*** Block opens ***

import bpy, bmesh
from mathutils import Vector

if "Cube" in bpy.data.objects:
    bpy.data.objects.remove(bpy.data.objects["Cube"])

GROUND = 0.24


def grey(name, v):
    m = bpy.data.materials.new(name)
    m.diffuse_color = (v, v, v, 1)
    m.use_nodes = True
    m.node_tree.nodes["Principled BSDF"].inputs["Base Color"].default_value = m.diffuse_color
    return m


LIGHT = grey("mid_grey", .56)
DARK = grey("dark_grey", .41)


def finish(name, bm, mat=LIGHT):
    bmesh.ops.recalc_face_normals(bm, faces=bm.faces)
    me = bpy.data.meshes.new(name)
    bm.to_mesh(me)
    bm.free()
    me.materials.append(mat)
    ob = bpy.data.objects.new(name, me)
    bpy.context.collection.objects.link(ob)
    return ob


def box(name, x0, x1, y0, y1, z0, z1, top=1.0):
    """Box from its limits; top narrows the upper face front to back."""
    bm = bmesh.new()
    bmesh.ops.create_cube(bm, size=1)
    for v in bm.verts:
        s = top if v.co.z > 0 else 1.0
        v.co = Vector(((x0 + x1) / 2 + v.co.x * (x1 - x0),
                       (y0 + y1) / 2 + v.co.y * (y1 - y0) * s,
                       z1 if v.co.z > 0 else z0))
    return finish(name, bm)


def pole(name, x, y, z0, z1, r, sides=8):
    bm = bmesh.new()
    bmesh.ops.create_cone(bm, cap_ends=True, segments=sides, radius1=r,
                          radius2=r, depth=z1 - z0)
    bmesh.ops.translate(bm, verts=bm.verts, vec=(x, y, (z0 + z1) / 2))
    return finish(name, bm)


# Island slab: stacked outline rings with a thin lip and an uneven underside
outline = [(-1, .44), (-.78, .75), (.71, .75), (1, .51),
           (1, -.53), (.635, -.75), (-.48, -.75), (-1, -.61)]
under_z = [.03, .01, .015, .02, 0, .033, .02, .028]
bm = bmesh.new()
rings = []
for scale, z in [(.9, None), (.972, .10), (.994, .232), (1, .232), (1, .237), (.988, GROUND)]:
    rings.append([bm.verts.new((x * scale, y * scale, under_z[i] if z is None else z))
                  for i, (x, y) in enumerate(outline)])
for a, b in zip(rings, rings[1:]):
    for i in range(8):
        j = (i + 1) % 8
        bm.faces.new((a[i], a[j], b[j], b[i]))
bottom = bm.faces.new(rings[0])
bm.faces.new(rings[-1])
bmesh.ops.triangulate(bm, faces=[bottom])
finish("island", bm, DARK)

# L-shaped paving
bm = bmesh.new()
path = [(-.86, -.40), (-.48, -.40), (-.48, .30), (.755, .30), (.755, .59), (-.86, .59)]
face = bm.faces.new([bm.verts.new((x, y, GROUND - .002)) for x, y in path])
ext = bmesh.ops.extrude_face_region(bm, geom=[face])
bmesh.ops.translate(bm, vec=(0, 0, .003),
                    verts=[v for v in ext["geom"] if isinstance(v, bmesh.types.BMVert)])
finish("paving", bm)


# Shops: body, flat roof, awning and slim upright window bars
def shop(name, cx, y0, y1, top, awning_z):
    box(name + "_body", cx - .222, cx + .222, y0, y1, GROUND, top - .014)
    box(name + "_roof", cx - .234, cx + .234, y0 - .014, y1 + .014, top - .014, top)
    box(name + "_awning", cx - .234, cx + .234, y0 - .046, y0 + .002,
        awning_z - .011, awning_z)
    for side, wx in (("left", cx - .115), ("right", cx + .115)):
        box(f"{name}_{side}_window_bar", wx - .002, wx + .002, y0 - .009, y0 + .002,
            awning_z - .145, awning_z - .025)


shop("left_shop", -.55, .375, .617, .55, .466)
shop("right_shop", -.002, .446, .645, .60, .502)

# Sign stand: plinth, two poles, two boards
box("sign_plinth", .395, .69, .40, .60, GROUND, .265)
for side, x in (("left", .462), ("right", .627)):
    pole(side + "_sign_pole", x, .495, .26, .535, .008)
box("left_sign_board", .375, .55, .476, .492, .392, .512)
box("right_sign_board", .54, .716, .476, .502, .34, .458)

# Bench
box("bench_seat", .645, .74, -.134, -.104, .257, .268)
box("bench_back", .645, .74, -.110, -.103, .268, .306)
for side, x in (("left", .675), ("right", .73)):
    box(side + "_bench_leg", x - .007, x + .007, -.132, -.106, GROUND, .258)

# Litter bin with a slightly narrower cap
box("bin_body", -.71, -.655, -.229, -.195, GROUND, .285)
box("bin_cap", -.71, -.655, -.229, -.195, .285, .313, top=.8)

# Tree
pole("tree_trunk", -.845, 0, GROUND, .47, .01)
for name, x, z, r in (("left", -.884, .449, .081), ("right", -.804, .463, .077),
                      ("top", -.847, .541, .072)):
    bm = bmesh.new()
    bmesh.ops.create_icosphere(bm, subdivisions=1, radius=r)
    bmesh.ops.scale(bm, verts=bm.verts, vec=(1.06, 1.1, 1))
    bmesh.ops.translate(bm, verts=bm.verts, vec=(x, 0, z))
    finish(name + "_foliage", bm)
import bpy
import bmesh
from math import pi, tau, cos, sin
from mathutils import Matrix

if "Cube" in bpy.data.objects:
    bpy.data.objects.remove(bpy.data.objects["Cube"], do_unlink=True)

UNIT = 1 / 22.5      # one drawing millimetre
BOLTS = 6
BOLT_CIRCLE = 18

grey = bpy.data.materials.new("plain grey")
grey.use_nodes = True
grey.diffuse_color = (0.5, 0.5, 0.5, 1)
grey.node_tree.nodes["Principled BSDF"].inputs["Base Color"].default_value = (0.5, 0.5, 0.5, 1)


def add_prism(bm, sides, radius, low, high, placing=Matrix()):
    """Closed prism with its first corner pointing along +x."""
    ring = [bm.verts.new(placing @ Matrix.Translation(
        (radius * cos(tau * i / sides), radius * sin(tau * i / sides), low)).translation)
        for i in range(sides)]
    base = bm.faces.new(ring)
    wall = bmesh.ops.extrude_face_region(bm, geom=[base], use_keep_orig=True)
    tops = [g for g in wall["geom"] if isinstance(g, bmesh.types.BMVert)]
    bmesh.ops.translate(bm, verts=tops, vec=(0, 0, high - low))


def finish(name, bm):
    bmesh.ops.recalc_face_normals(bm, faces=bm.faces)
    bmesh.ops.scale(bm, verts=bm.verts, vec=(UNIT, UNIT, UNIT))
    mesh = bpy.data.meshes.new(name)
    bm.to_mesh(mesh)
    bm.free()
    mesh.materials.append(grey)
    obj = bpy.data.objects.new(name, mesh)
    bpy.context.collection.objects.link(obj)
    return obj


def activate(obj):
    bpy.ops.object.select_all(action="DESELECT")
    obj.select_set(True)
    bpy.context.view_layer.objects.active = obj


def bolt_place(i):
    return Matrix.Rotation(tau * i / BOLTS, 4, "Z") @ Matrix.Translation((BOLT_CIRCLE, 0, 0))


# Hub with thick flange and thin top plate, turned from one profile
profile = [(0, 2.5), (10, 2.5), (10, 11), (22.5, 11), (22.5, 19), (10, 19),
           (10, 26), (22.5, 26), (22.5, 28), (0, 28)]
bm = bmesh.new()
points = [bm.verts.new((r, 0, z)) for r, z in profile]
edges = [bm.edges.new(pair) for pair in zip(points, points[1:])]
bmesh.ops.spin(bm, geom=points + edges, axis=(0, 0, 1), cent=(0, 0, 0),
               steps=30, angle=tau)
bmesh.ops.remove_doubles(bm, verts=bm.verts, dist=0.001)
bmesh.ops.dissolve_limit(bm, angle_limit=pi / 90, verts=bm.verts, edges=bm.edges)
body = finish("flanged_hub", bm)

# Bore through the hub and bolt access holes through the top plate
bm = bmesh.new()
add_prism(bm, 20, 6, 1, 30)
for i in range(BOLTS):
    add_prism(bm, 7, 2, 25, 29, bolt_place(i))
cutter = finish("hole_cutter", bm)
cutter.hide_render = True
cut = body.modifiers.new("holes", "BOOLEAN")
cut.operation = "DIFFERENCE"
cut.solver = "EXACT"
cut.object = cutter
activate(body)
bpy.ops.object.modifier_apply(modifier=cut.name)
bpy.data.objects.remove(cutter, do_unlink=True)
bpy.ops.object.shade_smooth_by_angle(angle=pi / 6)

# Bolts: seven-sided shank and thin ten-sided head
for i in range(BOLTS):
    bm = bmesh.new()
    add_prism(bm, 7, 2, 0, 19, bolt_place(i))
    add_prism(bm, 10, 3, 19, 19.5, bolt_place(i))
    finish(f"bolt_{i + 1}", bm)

*** Block closes ***

§ **Task details**: Your task for the entries above: copy exactly the span starting with the line with "for a, b in" and going on through the line with "for side, wx", both lines included, and nothing else.

§ **Result of this task**:
for a, b in zip(rings, rings[1:]):
    for i in range(8):
        j = (i + 1) % 8
        bm.faces.new((a[i], a[j], b[j], b[i]))
bottom = bm.faces.new(rings[0])
bm.faces.new(rings[-1])
bmesh.ops.triangulate(bm, faces=[bottom])
finish("island", bm, DARK)

# L-shaped paving
bm = bmesh.new()
path = [(-.86, -.40), (-.48, -.40), (-.48, .30), (.755, .30), (.755, .59), (-.86, .59)]
face = bm.faces.new([bm.verts.new((x, y, GROUND - .002)) for x, y in path])
ext = bmesh.ops.extrude_face_region(bm, geom=[face])
bmesh.ops.translate(bm, vec=(0, 0, .003),
                    verts=[v for v in ext["geom"] if isinstance(v, bmesh.types.BMVert)])
finish("paving", bm)


# Shops: body, flat roof, awning and slim upright window bars
def shop(name, cx, y0, y1, top, awning_z):
    box(name + "_body", cx - .222, cx + .222, y0, y1, GROUND, top - .014)
    box(name + "_roof", cx - .234, cx + .234, y0 - .014, y1 + .014, top - .014, top)
    box(name + "_awning", cx - .234, cx + .234, y0 - .046, y0 + .002,
        awning_z - .011, awning_z)
    for side, wx in (("left", cx - .115), ("right", cx + .115)):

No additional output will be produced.